As the world turns more to technology than it ever has before, many scientists have speculated that robots and automated machines backed by artificial intelligence will continue to replace jobs done by humans. You see it happening now with self-checkout counters at grocery stores and even some fast food restaurants have added screens in their stores that you can order from, instead of having to go to the counter to order your food of choice. With that said, not many people have come up with reasonable solutions and alternatives to these jobs being replaced.
One startup in the Netherlands is primarily focusing on the one things that machines do not have, body heat. The Institute of Human Obsolescence (IoHO) was founded in 2015 and they present themselves as a group devoted to how individuals can capitalize on biological and data production through specific research projects. The project they are currently centering focus on is their bodysuit that harvests excess human body heat, which they then use to mine cryptocurrency.
Wait, what? Yes, you read that correctly. IoHO uses a bodysuit, that they’ve placed thermoelectric generators in, to store a human’s body heat in a rested state and then converts that heat into usable electricity.

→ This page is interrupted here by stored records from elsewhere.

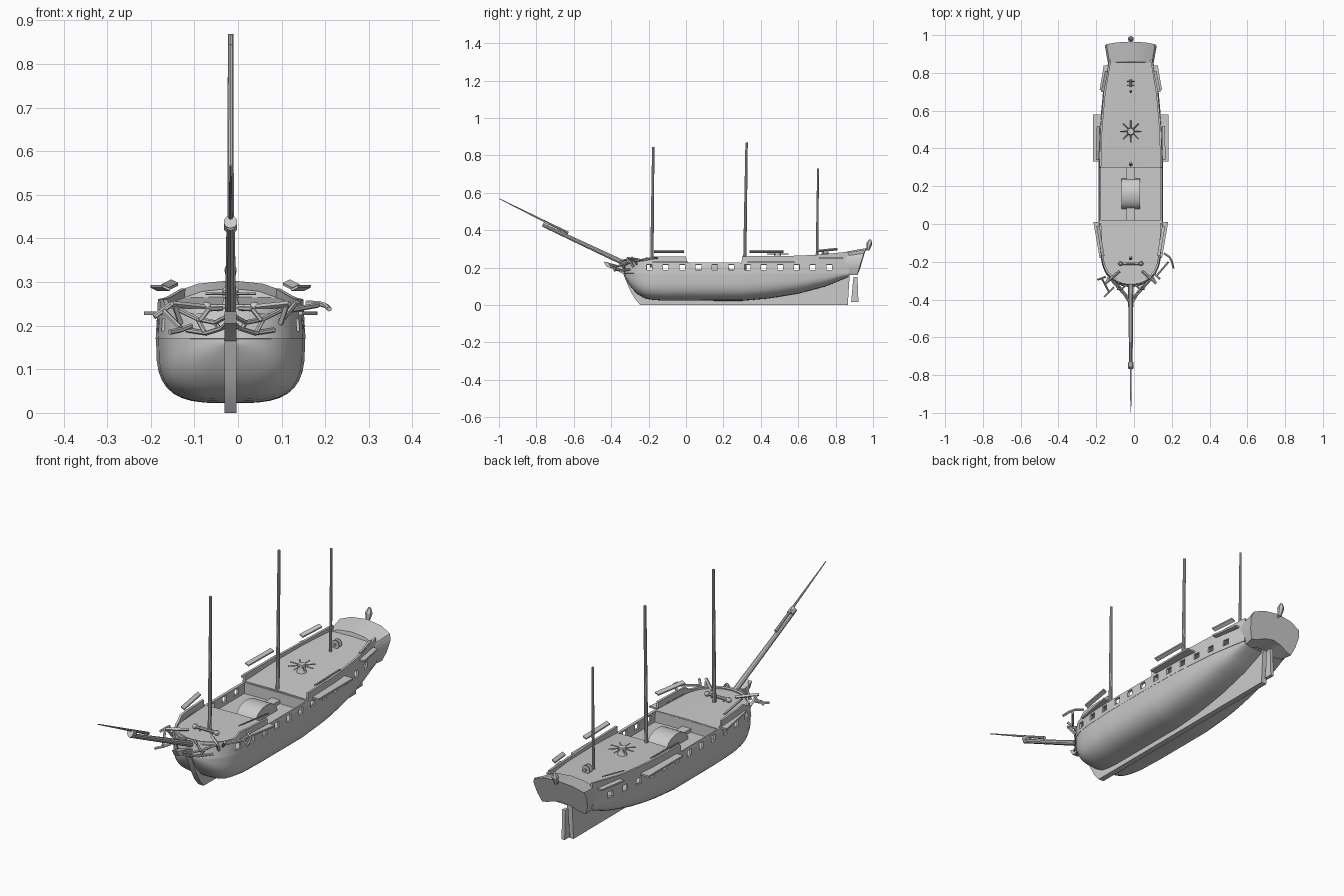
import bpy, bmesh, math
from mathutils import Vector, Matrix

if "Cube" in bpy.data.objects:
    bpy.data.objects.remove(bpy.data.objects["Cube"])

CX = -0.017  # the ship's centre line sits slightly left


def finish(name, bm, angle=30, solid=0):
    bmesh.ops.remove_doubles(bm, verts=bm.verts, dist=1e-5)
    bmesh.ops.recalc_face_normals(bm, faces=bm.faces)
    me = bpy.data.meshes.new(name)
    bm.to_mesh(me)
    bm.free()
    ob = bpy.data.objects.new(name, me)
    bpy.context.collection.objects.link(ob)
    ob.location.x = CX
    bpy.ops.object.select_all(action='DESELECT')
    ob.select_set(True)
    bpy.context.view_layer.objects.active = ob
    if solid:
        m = ob.modifiers.new("thickness", 'SOLIDIFY')
        m.thickness, m.offset = solid, 0
        bpy.ops.object.modifier_apply(modifier=m.name)
    bpy.ops.object.shade_smooth_by_angle(angle=math.radians(angle))
    return ob


def grid(bm, rows, skip=lambda i, j: False):
    vs = [[bm.verts.new(p) for p in r] for r in rows]
    for i in range(len(vs) - 1):
        for j in range(len(vs[0]) - 1):
            if not skip(i, j):
                bm.faces.new((vs[i][j], vs[i + 1][j], vs[i + 1][j + 1], vs[i][j + 1]))


def prism(bm, a, b):
    va, vb = [bm.verts.new(p) for p in a], [bm.verts.new(p) for p in b]
    bm.faces.new(va)
    bm.faces.new(vb[::-1])
    for i in range(len(va)):
        k = (i + 1) % len(va)
        bm.faces.new((va[i], vb[i], vb[k], va[k]))


def rod(bm, p, q, r1, r2=None, sides=8):
    p, q = Vector(p), Vector(q)
    d = q - p
    mat = Matrix.Translation((p + q) / 2) @ d.to_track_quat('Z', 'Y').to_matrix().to_4x4()
    bmesh.ops.create_cone(bm, cap_ends=True, segments=sides, radius1=r1,
                          radius2=r1 if r2 is None else r2, depth=d.length, matrix=mat)


def rods(name, paths, r, sides=8, mirror=False):
    bm = bmesh.new()
    for s in ((1, -1) if mirror else (1,)):
        for path in paths:
            for a, b in zip(path, path[1:]):
                rod(bm, (a[0] * s, *a[1:]), (b[0] * s, *b[1:]), r, sides=sides)
    return finish(name, bm)


def box(name, c, size):
    bm = bmesh.new()
    bmesh.ops.create_cube(bm, size=1, matrix=Matrix.Translation(c) @ Matrix.Diagonal((*size, 1)))
    return finish(name, bm)


def interp(t, x):
    for (a, u), (b, v) in zip(t, t[1:]):
        if x <= b:
            return u + (v - u) * max(0, (x - a) / (b - a))
    return t[-1][1]


def fin(name, prof, t):
    bm = bmesh.new()
    prism(bm, [(-t / 2, y, z) for y, z in prof], [(t / 2, y, z) for y, z in prof])
    return finish(name, bm)


# hull lines: half-breadth, bottom height and rail height along y
PLAN = [(-.33, 0), (-.325, .042), (-.31, .078), (-.29, .106), (-.26, .132), (-.22, .15), (-.15, .164),
        (0, .171), (.3, .171), (.5, .165), (.7, .146), (.87, .115)]
BOTTOM = [(-.33, .16), (-.31, .12), (-.29, .09), (-.26, .058), (-.22, .034), (-.15, .023), (.3, .022),
          (.45, .035), (.6, .06), (.75, .10), (.87, .15)]
RAIL = [(-.33, .238), (-.21, .24), (-.205, .26), (0, .258), (.003, .225), (.298, .225), (.301, .26),
        (.58, .263), (.7, .268), (.87, .285)]
WALE = .173
ports = [-.195 + .0873 * i for i in range(12)]
ys = sorted([-.33, -.325, -.31, -.29, -.26, -.23, .0, .003, .298, .301, .80, .835, .87]
            + [p + d for p in ports for d in (-.015, .015)])

# lower hull
bm = bmesh.new()
rows = []
for y in ys:
    w, z0 = interp(PLAN, y), interp(BOTTOM, y)
    row = []
    for k in range(-9, 10):
        a = math.radians(10 * k)
        row.append((math.copysign(w * abs(math.sin(a)) ** .6, k), y,
                    z0 + (WALE - z0) * (1 - max(0, math.cos(a)) ** .6)))
    rows.append(row)
grid(bm, rows)
finish("lower_hull", bm, 40)

# topsides with open gun ports
bm = bmesh.new()
for s in (1, -1):
    rows = []
    for y in ys:
        zs = (WALE - .004, .187, .215, interp(RAIL, y))
        rows.append([(s * interp(PLAN, y) * f, y + max(0, -.2 - y) * .12 * j / 3, z)
                     for j, (z, f) in enumerate(zip(zs, (.975, .97, .96, .945)))])
    grid(bm, rows, lambda i, j: j == 1 and any(abs((ys[i] + ys[i + 1]) / 2 - p) < .004 for p in ports))
finish("topsides", bm, 40, .01)


# decks and their bulkheads
def deck(name, y0, y1, z0, z1):
    bm = bmesh.new()
    rows = []
    for i in range(17):
        t = i / 16
        y = y0 + (y1 - y0) * t
        w = interp(PLAN, y) * .95
        rows.append([(-w, y, z0 + (z1 - z0) * t), (0, y, z0 + (z1 - z0) * t + .003), (w, y, z0 + (z1 - z0) * t)])
    grid(bm, rows)
    finish(name, bm, 30, .006)


deck("forecastle_deck", -.315, .02, .226, .222)
deck("waist_deck", .02, .30, .168, .168)
deck("quarter_deck", .30, .88, .226, .262)
for n, y in (("fore_bulkhead", .018), ("aft_bulkhead", .303)):
    box(n, (0, y, .195), (.32, .006, .055))

# keel with stem and head, rudder
fin("keel_and_stem", [(-.44, .232), (-.425, .205), (-.38, .19), (-.335, .165), (-.305, .09), (-.275, .035),
                      (-.245, 0), (.865, 0), (.875, .16), (.84, .16), (.5, .06), (-.15, .05), (-.25, .1),
                      (-.30, .19), (-.37, .215)], .027)
fin("rudder", [(.883, .015), (.922, .015), (.917, .15), (.895, .15)], .016)

# stern block with raked transom and drooping quarters
half = [(.045, .182), (.085, .165), (.112, .16), (.128, .2), (.137, .25), (.128, .277), (.075, .296)]
prof = [(0, .19)] + half + [(0, .304)] + [(-x, z) for x, z in half[::-1]]
bm = bmesh.new()
prism(bm, [(x * .88, .835 + .15 * (z - .15), .15 + (z - .15) * .88) for x, z in prof],
      [(x, .912 + .32 * (z - .155) + .006 * (1 - (x / .137) ** 2), z) for x, z in prof])
finish("stern_transom", bm, 40)

# stern lantern
rods("lantern_bracket", [[(0, .95, .29), (0, .975, .298)]], .004, 6)
bm = bmesh.new()
rod(bm, (0, .972, .293), (0, .98, .328), .008, .016, 6)
rod(bm, (0, .98, .328), (0, .985, .35), .016, .006, 6)
finish("stern_lantern", bm, 20)

# masts
for n, y0, y1, z0, z1, r in (("fore_mast", -.183, -.175, .2, .845, .009), ("main_mast", .313, .324, .16, .868, .009),
                             ("mizzen_mast", .70, .706, .23, .73, .007)):
    bm = bmesh.new()
    rod(bm, (0, y0, z0), (0, y1, z1), r, r * .72, 10)
    finish(n, bm)

# bowsprit, cap and jib boom
bm = bmesh.new()
rod(bm, (0, -.27, .195), (0, -.765, .428), .014, .010, 10)
finish("bowsprit", bm)
bm = bmesh.new()
rod(bm, (0, -.63, .385), (0, -.998, .568), .007, .002, 8)
finish("jib_boom", bm)
bm = bmesh.new()
rod(bm, (0, -.737, .425), (0, -.762, .438), .016, .016, 10)
finish("bowsprit_cap", bm)

# head rails, catheads, knees
rods("head_rails", [[(.115, -.285, .235), (.075, -.33, .215), (.035, -.375, .207), (0, -.43, .226)],
                    [(.10, -.30, .19), (.055, -.335, .183), (.02, -.38, .194), (0, -.425, .215)],
                    [(.075, -.33, .215), (.06, -.335, .186)], [(.035, -.375, .207), (.025, -.372, .192)],
                    [(.02, -.32, .24), (.05, -.345, .238), (.07, -.345, .212)]], .0055, 6, True)
rods("catheads", [[(.06, -.25, .242), (.135, -.315, .25)], [(.115, -.28, .205), (.128, -.308, .245)]],
     .007, 4, True)

# stowed anchors
rods("right_anchor", [[(.135, -.275, .235), (.20, -.20, .247)],
                      [(.175, -.155, .252), (.205, -.175, .25), (.218, -.20, .246), (.226, -.235, .238)],
                      [(.12, -.26, .215), (.152, -.29, .255)]], .006, 6)
rods("left_anchor", [[(-.155, -.285, .235), (-.115, -.36, .195)],
                     [(-.14, -.385, .185), (-.115, -.36, .19), (-.09, -.335, .2)],
                     [(-.175, -.295, .22), (-.135, -.28, .25)]], .006, 6)

# shroud channels and floating hammock rails on both sides
bars = {"fore": ((.146, -.18), (.16, .01), (.165, -.18), (.198, .01), .228, (.147, -.17, .285), (.174, -.01, .285)),
        "main": ((.16, .33), (.15, .58), (.199, .33), (.199, .58), .228, (.176, .34, .285), (.172, .52, .285)),
        "mizzen": ((.13, .71), (.105, .84), (.165, .71), (.143, .84), .25, (.15, .70, .287), (.128, .81, .298))}
for n, (a, b, c, d, z, p, q) in bars.items():
    bm, bm2 = bmesh.new(), bmesh.new()
    for s in (1, -1):
        quad = [(s * x, y) for x, y in (a, b, d, c)]
        prism(bm, [(*v, z - .004) for v in quad], [(*v, z + .004) for v in quad])
        prism(bm2, *[[(s * (e[0] + dx), e[1], e[2] + dz) for dx, dz in
                      ((-.008, -.006), (.008, .002), (.008, .008), (-.008, 0))] for e in (p, q)])
    finish(n + "_channels", bm)
    finish(n + "_hammock_rails", bm2)

# capstan with eight bars
bm = bmesh.new()
rod(bm, (0, .49, .235), (0, .49, .265), .024, .015, 12)
rod(bm, (0, .49, .265), (0, .49, .28), .019, .017, 12)
for i in range(8):
    a = i * math.pi / 4
    rod(bm, (0, .49, .273), (.058 * math.cos(a), .49 + .058 * math.sin(a), .273), .003, sides=4)
finish("capstan", bm)

# steering wheel: two discs on an axle
bm = bmesh.new()
rod(bm, (0, .725, .275), (0, .765, .275), .006)
for y in (.735, .755):
    rod(bm, (0, y - .002, .275), (0, y + .002, .275), .02, sides=12)
for s in (-1, 1):
    rod(bm, (s * .006, .745, .25), (s * .006, .745, .275), .004, sides=4)
finish("steering_wheel", bm)

# forecastle windlass with round ends
bm = bmesh.new()
rod(bm, (-.055, -.21, .243), (.055, -.21, .243), .007)
for x in (-.055, .055):
    bmesh.ops.create_uvsphere(bm, u_segments=10, v_segments=6, radius=.012, matrix=Matrix.Translation((x, -.21, .243)))
for x in (-.03, .03):
    rod(bm, (x, -.21, .222), (x, -.21, .25), .006, sides=4)
finish("windlass", bm)

# upturned boat on a chock in the waist
box("boat_chock", (0, .16, .18), (.044, .28, .02))
bm = bmesh.new()
arc = [(.16 - .08 * math.cos(math.pi * i / 12), .172 + .055 * math.sin(math.pi * i / 12)) for i in range(13)]
prism(bm, [(-.05, y, z) for y, z in arc], [(.05, y, z) for y, z in arc])
finish("waist_hatch_cover", bm)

37 individuals have been used in their project, and the process is fairly simple. A subject lies down on one of their beds for a few hours, in a rested state and the bodysuit harnesses their body heat and converts it into energy. They’ve tested these suits to mine for just over eight days, at 212 hours and have been able to mine 16,594 coins so far. In that time, the 37 subjects produced around 127,210 milliwatts of electricity.
Could this take over the traditional methods, since mining cryptocurrency uses so much electricity and can be quite expensive? Not quite.
From CryptoCompare’s calculation tool, you would only be able to mine 0.002487 of Ethereum in a single day using that 127 watts of energy produced by the bodysuits. While the idea of using excess body heat is forward-thinking and exciting, it seems like it would be far too much effort for not enough reward.
However, the group at IoHO may have just opened the door for new alternative energy methods of mining, as it becomes more expensive to keep up with the large mining nodes. Alternative energy, such as solar or wind, may be a viable solution for miners in places that have an abundant supply of those energy sources. The current cumulative power consumption is a huge problem and the operations worldwide consume more power than a number of African countries.
Rested body heat may not be enough to currently solve this issue but it might have kick-started the solution to a growing problem.
Featured Image: thenextweb